Like many others, I've had my head stuck in Google Plus the last few days, courtesy of an invitation via Salesforce.com's Steve Gillmor. (Thanks Steve.) It's more than a little interesting.
What immediately strikes me is that I am prepared to give Google Plus time to work for me where as I wasn't prepared to do the same for Office 365. Others are also prepared to give this time. Euan Semple for instance is in there finding new things and surfacing hints and tips. Susan Scrupski goes so far as to say:
okay, I'll say it. Facebook seems boring now compared to this.
Sig Rinde is sold:
Me likes this a lot! Promptly instructed programmer to include direct Gmail authorization log on on our side (at same time preparing for other interaction of course) - and - blatantly - stole their colour scheme :)
Do you notice that all those I mention are enterprisey types? On the other hand I see people like Brian Glick saying things like:
Is it wrong of me to say that I'm not remotely bothered that I don't have a Google+ invite?
Some betray a narrow view around important aspects of social graphs. Adrian Bridgwater for example says:
@bryanglick you're not missing much, it's just a load of tech journalists connecting with each other
That's not true in my world but can understand how that would be true for others. But I think it is Robert Scoble who comes closer to most in seeing what Google Plus means today:
Your mom won’t use Google+.

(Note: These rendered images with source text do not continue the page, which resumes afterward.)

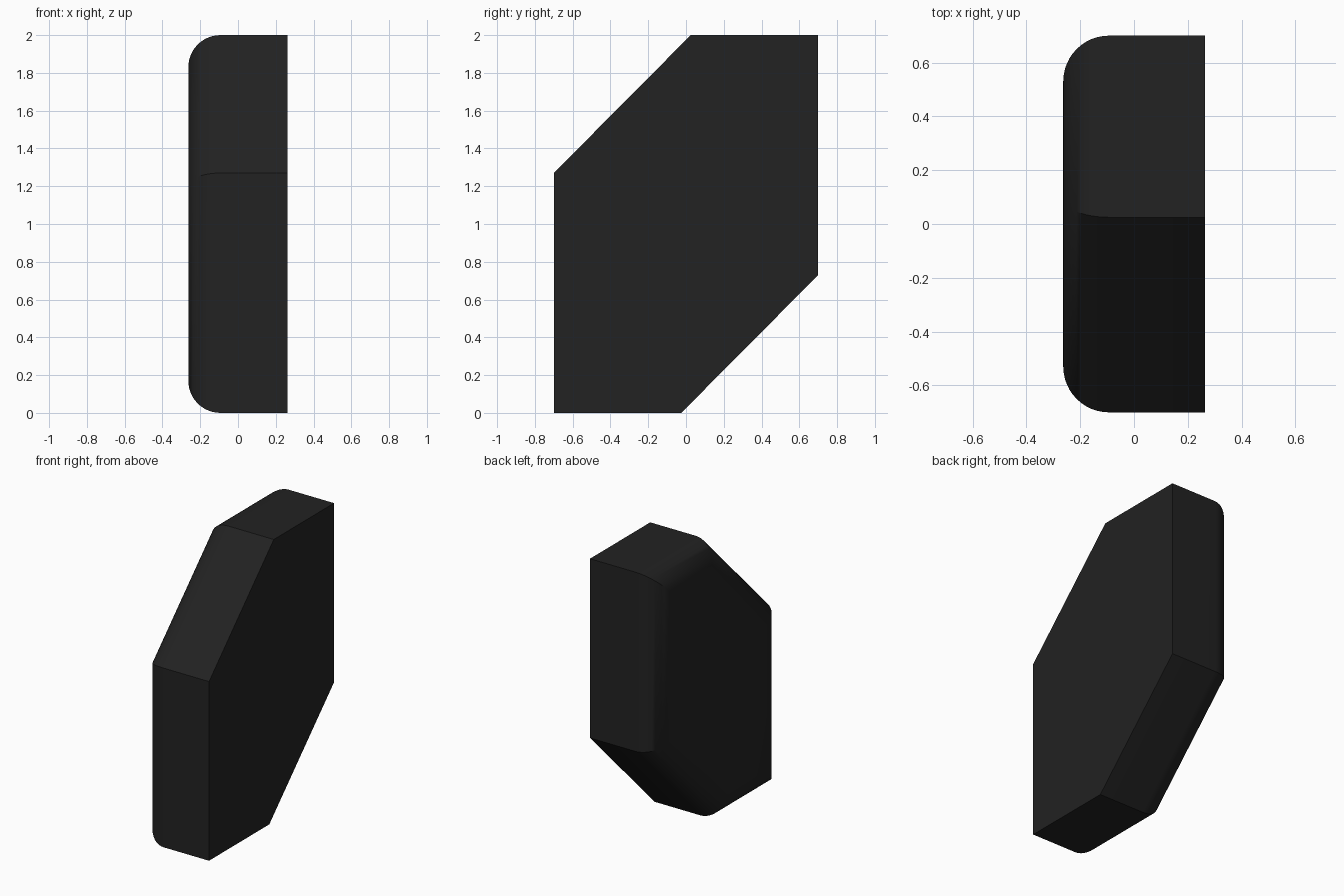
import bpy, bmesh, math
from mathutils import Vector

if "Cube" in bpy.data.objects:
    bpy.data.objects.remove(bpy.data.objects["Cube"])

X0, X1, R, SEG = -0.263, 0.263, 0.17, 12
# Side outline (y, z), counter-clockwise
outline = [Vector(p) for p in ((-0.70, 0), (-0.025, 0), (0.70, 0.73),
                               (0.70, 2), (0.025, 2), (-0.70, 1.27))]


def inset(points, d):
    """Shrink the outline by d with mitred corners."""
    result = []
    for i, p in enumerate(points):
        a = (p - points[i - 1]).normalized()
        b = (points[(i + 1) % len(points)] - p).normalized()
        na, nb = Vector((-a.y, a.x)), Vector((-b.y, b.x))
        result.append(p + (na + nb) * d / (1 + na.dot(nb)))
    return result


# Rings from the flat +x side to the rounded -x side
rings = [(X1, 0.0)]
for k in range(SEG + 1):
    t = math.pi / 2 * k / SEG
    rings.append((X0 + R * (1 - math.sin(t)), R * (1 - math.cos(t))))

bm = bmesh.new()
loops = [[bm.verts.new((x, p.x, p.y)) for p in inset(outline, d)] for x, d in rings]
n = len(outline)
for a, b in zip(loops, loops[1:]):
    for i in range(n):
        j = (i + 1) % n
        bm.faces.new((a[i], a[j], b[j], b[i]))
bm.faces.new(loops[0])
bm.faces.new(loops[-1])
bmesh.ops.recalc_face_normals(bm, faces=bm.faces[:])

# Slanted panel with one rounded side
mesh = bpy.data.meshes.new("slanted_panel")
bm.to_mesh(mesh)
bm.free()
panel = bpy.data.objects.new("slanted_panel", mesh)
bpy.context.collection.objects.link(panel)

mat = bpy.data.materials.new("black")
mat.diffuse_color = (0.016, 0.016, 0.016, 1)
mat.use_nodes = True
mat.node_tree.nodes["Principled BSDF"].inputs["Base Color"].default_value = mat.diffuse_color
mesh.materials.append(mat)

bpy.context.view_layer.objects.active = panel
panel.select_set(True)
bpy.ops.object.shade_smooth_by_angle(angle=math.radians(30))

How can I state that so clearly? Easy. Most “average users” are locked into Facebook and aren’t willing to consider a new social tool until they hear about it from their friends. Since most of the people who are on Google+ so far are geeks, insiders, social media stars, journalists, and other people (Google admitted tonight they are only accepting people who have strong social graphs so that they can both make sure everyone has a good first experience as well as test out some of the technology before opening it up to a wider audience) the chances normal people (metaphorically speaking, your mom) won’t hear about Google+ from normal users for quite a while.
By then I’m sure Facebook will react (ie, copy) Google+’s best features
Again a narrow view but one that can be expanded. Scoble then goes on to say that Google Plus is a place for geeks and that's just fine. I disagree - partly. Facebook can try all it likes but it won't come close to having a solution that to me is so obviously right for enterprise. Facebook doesn't have that same enterprise kudos except as a marketing/advertising vehicle.
As others have noted, Google Plus has some excellent features with much potential. Hangout is a Skype killer. It could also kill WebEx and with a bit of extra tweaking I can see it knocking over Adobe Connect. Those are enterprisey tools that Google has effectively rolled up.
The ability to create MY circles for the people I want to categorize in different ways makes so much sense. It overcomes the problem of having IT decide who I can interact with while leaving me free to include business partners outside the enterprise walls. That will work well in small organizations once Google Plus opens up to the GAPE user profiles.
There's plenty that's rough around the edges and to be frank, receiving random notifications from people I don't know is a pain. Those irritations aside, I'm happy to give Plus a shot where I wasn't with Buzz.
But - Google must not succumb to the temptation of thinking this will get all its GMail users excited. Scoble is probably right in referencing Facebook the way he does but that does not look like Google's demographic. In one sense you can almost say it reflects John Furrier's view that Google is about machines and not humans. Guess what? So is much of enterprise so the gap may not be as big as some might think.
The crunch will come if/when Google decides to charge for Plus as it should while addressing its enterprise privacy hangover. There is a ready market of GAPE customers out there who I'm sure will be fascinated with what Plus has to offer and be prepared to pay.
There will be the inevitable comparisons with Yammer, Chatter, tibbr, Streamwork and many others who think (wrongly) that this is just about social networks. In my world this is about getting things done and on the basis of what I see today, Google is on the right road to creative destruction.
But over and above these observations I sense a genuine opportunity for the geeks as Scoble describes them to meet with the suits and help Google truly understand the potential of what they have in their hands. Who's up for that?